That map includes a five-year growth plan with several signposts.  One of the most critical markers involves building the infrastructure, or the internal support, required to maximize the power of the Holmes brand.  Explains Vince: “The core group knows how to create, produce and market a successful television program.  But they aren’t experts, say, on selling clothes, shoes and books.  They need to hire the right people and establish the right structures so that any new business line is as successful as it can be.”

Thanks to Bay Consulting, Quast says the Holmes Group is looking to the future with much more confidence.  “They helped us develop a strategic template that we can apply to any new situation.  Today, we have better structures, better planning and better accountability.  Now, we feel we can move ahead with more assurance.”

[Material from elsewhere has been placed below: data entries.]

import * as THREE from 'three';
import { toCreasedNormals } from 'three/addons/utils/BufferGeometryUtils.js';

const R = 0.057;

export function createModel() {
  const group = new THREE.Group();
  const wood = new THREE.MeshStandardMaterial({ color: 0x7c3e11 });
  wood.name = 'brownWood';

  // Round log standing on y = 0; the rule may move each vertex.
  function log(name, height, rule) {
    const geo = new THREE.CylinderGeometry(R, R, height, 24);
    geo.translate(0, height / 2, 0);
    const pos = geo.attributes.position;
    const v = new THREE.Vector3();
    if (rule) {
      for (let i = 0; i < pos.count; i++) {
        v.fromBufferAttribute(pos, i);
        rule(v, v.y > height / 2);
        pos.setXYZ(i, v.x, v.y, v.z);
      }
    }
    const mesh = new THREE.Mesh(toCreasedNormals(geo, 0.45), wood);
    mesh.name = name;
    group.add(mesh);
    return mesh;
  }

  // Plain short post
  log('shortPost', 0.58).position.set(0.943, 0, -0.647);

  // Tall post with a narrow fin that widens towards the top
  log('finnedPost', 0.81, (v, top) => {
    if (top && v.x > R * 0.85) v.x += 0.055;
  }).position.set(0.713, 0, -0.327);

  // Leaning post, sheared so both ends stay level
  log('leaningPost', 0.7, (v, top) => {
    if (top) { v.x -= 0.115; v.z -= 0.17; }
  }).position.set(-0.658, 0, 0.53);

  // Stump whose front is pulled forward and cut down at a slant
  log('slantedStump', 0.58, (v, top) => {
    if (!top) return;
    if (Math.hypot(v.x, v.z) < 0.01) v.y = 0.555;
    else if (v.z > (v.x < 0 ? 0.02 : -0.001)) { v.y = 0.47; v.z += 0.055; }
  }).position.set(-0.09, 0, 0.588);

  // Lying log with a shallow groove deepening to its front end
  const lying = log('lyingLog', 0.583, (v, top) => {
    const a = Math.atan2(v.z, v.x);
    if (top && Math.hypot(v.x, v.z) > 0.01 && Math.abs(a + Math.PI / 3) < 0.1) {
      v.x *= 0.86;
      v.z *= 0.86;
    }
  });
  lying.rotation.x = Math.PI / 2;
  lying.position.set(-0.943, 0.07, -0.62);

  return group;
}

Work has begun on a new TV series for the fall of 2009, “Holmes Inspection”.  Likely future projects include more books, a syndicated radio program and expanded clothes and shoe lines.  And there is talk of building more sustainable communities such as the 400-home, Holmes Homes development in Okotoks, Alta., 18 kilometres south of Calgary.

Endorsements are another possibility.  In April 2008, Holmes signed a deal promising to use WALLTITE, a BASF spray polyurethane insulation product, in his projects, and more such endorsations are expected in the future.


Whatever direction the Holmes Group chooses, the model provided by Bay Consulting will help pave the way.  But the consulting group’s dealings with the company are sure to continue.  “We see this as an ongoing relationship,” says Quast.  “It’s not a case of where one has a problem, the consultants come in and help us fix it and then say good-bye.  “We want them around to help us grow the business, but in the right direction—and not too fast.”